Veterinarians, as the distributors of drugs, have everything to gain from advocating their use--the vet bills for pre-race, post-race, and everything in between, average approximately $2,000 a month, even for a sound horse. If a horse falls apart under the stress of racing, either on drugs or against horses who are using them, even more money goes to the veterinarian.

So how does one get new owners and fans into a sport that is perceived as drug-riddled, cruel, funded by gambling, embroiled in political hold-ups, only for the super-rich, and generally doesn’t allow for hands-on interaction with the horse?

The drugging and substance abuse America’s thoroughbreds are subjected to has landed the industry in a quagmire. I am ashamed of the actions of the HBPA. What’s benevolent and protective about permissive, unsafe medication rules? Is the HBPA proud of enabling horses to race that otherwise would not be on the track? Why are people breeding or racing any horses that need drugs to perform? If a horse bleeds it shouldn't be running; breed them stronger, condition them better. Steve Zorn has a super informative blog, here is the link to Lasix as it relates to bleeding:

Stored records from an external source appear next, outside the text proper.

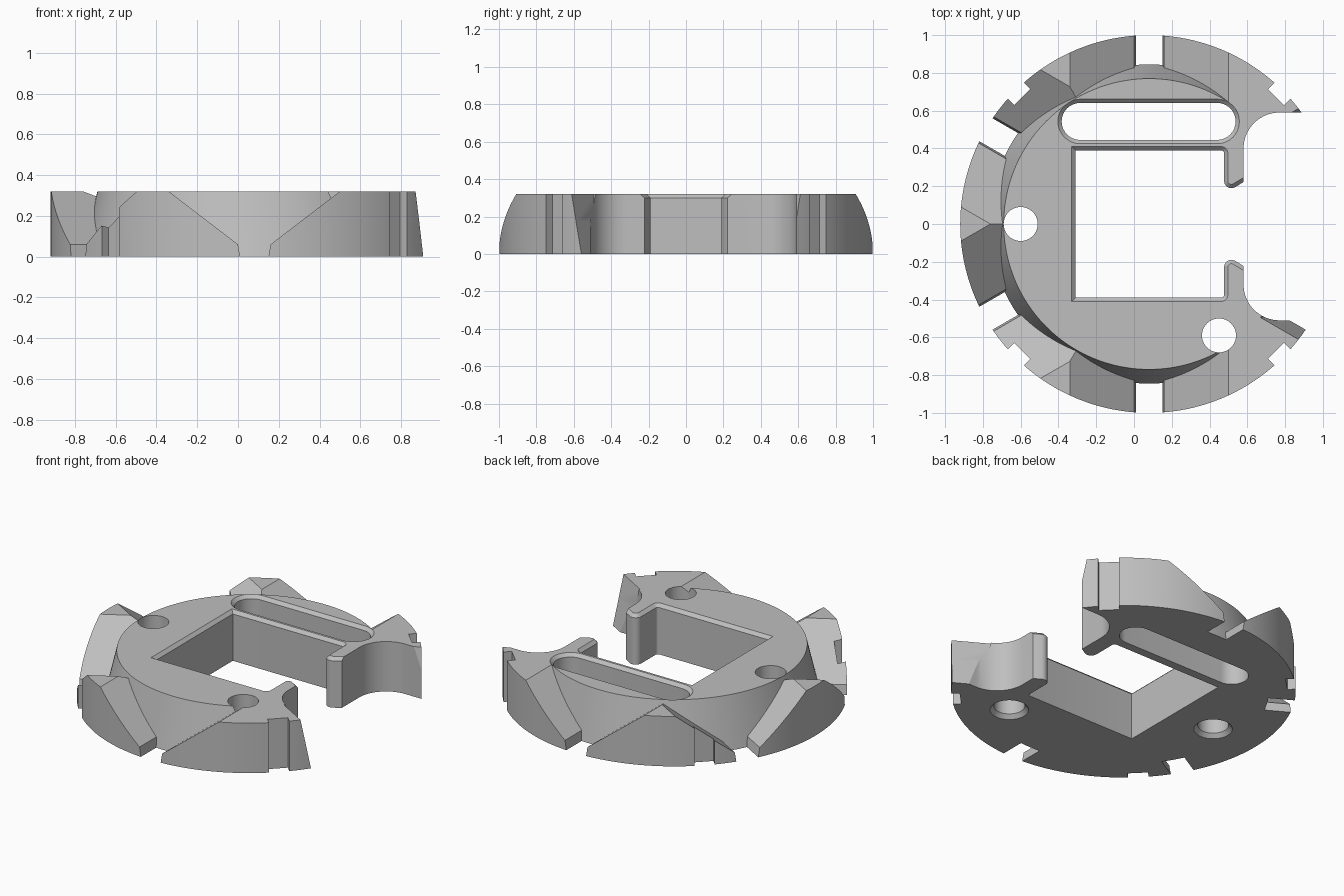
import bpy, bmesh, math
from mathutils import Vector, Matrix

cube = bpy.data.objects.get("Cube")
if cube:
    bpy.data.objects.remove(cube, do_unlink=True)

HEIGHT = 0.32
CENTRE = Vector((0.08, 0, 0))


def loft(name, rings):
    """Solid through matching closed rings of 3D points."""
    bm = bmesh.new()
    loops = [[bm.verts.new(p) for p in ring] for ring in rings]
    n = len(loops[0])
    for a, b in zip(loops, loops[1:]):
        for i in range(n):
            j = (i + 1) % n
            bm.faces.new((a[i], a[j], b[j], b[i]))
    bm.faces.new(loops[0][::-1])
    bm.faces.new(loops[-1])
    bmesh.ops.recalc_face_normals(bm, faces=bm.faces)
    mesh = bpy.data.meshes.new(name)
    bm.to_mesh(mesh)
    bm.free()
    ob = bpy.data.objects.new(name, mesh)
    bpy.context.collection.objects.link(ob)
    return ob


def arc(cx, cy, r, start, end, n):
    angles = [math.radians(start + (end - start) * i / n) for i in range(n + 1)]
    return [(cx + r * math.cos(a), cy + r * math.sin(a)) for a in angles]


def circle(cx, cy, r, n):
    return arc(cx, cy, r, 0, 360, n)[:-1]


def grow(outline, d):
    """Mitred outward offset of a counter-clockwise outline."""
    pts = [Vector(p) for p in outline]
    out = []
    for i, p in enumerate(pts):
        a = (p - pts[i - 1]).normalized()
        b = (pts[(i + 1) % len(pts)] - p).normalized()
        na, nb = Vector((a.y, -a.x)), Vector((b.y, -b.x))
        out.append(p + (na + nb) * d / (1 + na.dot(nb)))
    return out


def stack(name, outline, levels):
    """Loft of one outline at (height, growth) levels."""
    return loft(name, [[(p[0], p[1], z) for p in grow(outline, d)] for z, d in levels])


def cut(target, cutter):
    mod = target.modifiers.new("cut", "BOOLEAN")
    mod.operation = "DIFFERENCE"
    mod.solver = "EXACT"
    mod.object = cutter
    bpy.context.view_layer.objects.active = target
    bpy.ops.object.modifier_apply(modifier=mod.name)
    bpy.data.objects.remove(cutter, do_unlink=True)


THROUGH = [(-0.1, 0), (0.5, 0)]
TOP_CHAMFER = [(-0.1, 0), (0.3, 0), (0.335, 0.035)]
BOTTOM_CHAMFER = [(-0.02, 0.04), (0.025, 0), (0.5, 0)]

# Round body
body = stack("slotted_ring_body", circle(CENTRE.x, 0, 1, 160), [(0, 0), (HEIGHT, 0)])


def notch(angle, half_profile):
    """Radial channel that stops at the tapered hub."""
    profile = half_profile + [(-u, z) for u, z in reversed(half_profile)]
    cutter = loft("notch_cutter", [[(r, u, z) for u, z in profile] for r in (0.3, 1.3)])
    cutter.data.transform(Matrix.Translation(CENTRE) @ Matrix.Rotation(math.radians(angle), 4, "Z"))
    hub = stack("hub_cutter", circle(CENTRE.x, 0, 0.845, 160), [(-0.2, 0.047), (0.6, -0.141)])
    cut(cutter, hub)
    cut(body, cutter)


# Wide flared notches around the rim, narrow ones beside the open side
FLARED = [(0.07, -0.1), (0.07, 0), (0.08, 0.06), (0.42, HEIGHT), (0.551, 0.42)]
NARROW = [(0.05, -0.1), (0.07, 0), (0.134, HEIGHT), (0.154, 0.42)]
for angle in (90, 150, 210, 270):
    notch(angle, FLARED)
for angle in (30, 330):
    notch(angle, NARROW)

# Small square rim notches on the diagonals
for angle in (45, 135, 225, 315):
    square = [(0.95, -0.06), (1.2, -0.06), (1.2, 0.06), (0.95, 0.06)]
    cutter = stack("rim_notch_cutter", square, THROUGH)
    cutter.data.transform(Matrix.Translation(CENTRE) @ Matrix.Rotation(math.radians(angle), 4, "Z"))
    cut(body, cutter)

# Open side with rounded inner corners
opening = [(1.3, -0.51), (1.3, 0.59)]
opening += arc(0.77, 0.4, 0.19, 90, 180, 16) + arc(0.77, -0.32, 0.19, 180, 270, 16)
cut(body, stack("opening_cutter", opening, THROUGH))

# Square window, with the mouth between the two hooked arms
upper = [(1.3, 0.225), (0.585, 0.225), (0.535, 0.195)]
upper += arc(0.515, 0.228, 0.038, 290, 180, 8)
upper += arc(0.462, 0.375, 0.015, 0, 90, 4) + [(-0.31, 0.39)]
window = upper + [(x, -y) for x, y in reversed(upper)]
cut(body, stack("window_cutter", window, TOP_CHAMFER))

# Long rounded slot
slot = arc(0.44, 0.543, 0.098, -90, 90, 16) + arc(-0.285, 0.543, 0.098, 90, 270, 16)
cut(body, stack("slot_cutter", slot, TOP_CHAMFER))

# Screw holes, countersunk underneath
for x, y in ((-0.6, 0), (0.45, -0.59)):
    cut(body, stack("hole_cutter", circle(x, y, 0.09, 40), BOTTOM_CHAMFER))

# Material and shading
grey = bpy.data.materials.new("light_grey")
grey.use_nodes = True
colour = (0.52, 0.52, 0.52, 1)
grey.diffuse_color = colour
grey.node_tree.nodes["Principled BSDF"].inputs["Base Color"].default_value = colour
body.data.materials.clear()
body.data.materials.append(grey)
for o in bpy.context.selected_objects:
    o.select_set(False)
body.select_set(True)
bpy.context.view_layer.objects.active = body
bpy.ops.object.shade_smooth_by_angle(angle=math.radians(20))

I am a lifelong horse owner and breeder; I have brought many new owners into NY racing. I truly love horses and have spent every day of my life with them.

I grew up winning with horses across multiple disciplines as a result of excellent horsemanship, superior care, and conscientious training. Horses have given too much to me personally to ever consider practices that would detract from the quality and length of their lives--they would NEVER do the same to us.

Racing needs to consider its principles first, and let public relations follow.

What's your opinion? I'd value your insights and love to hear from you. Together, lets find ways to make life better for horses. Susan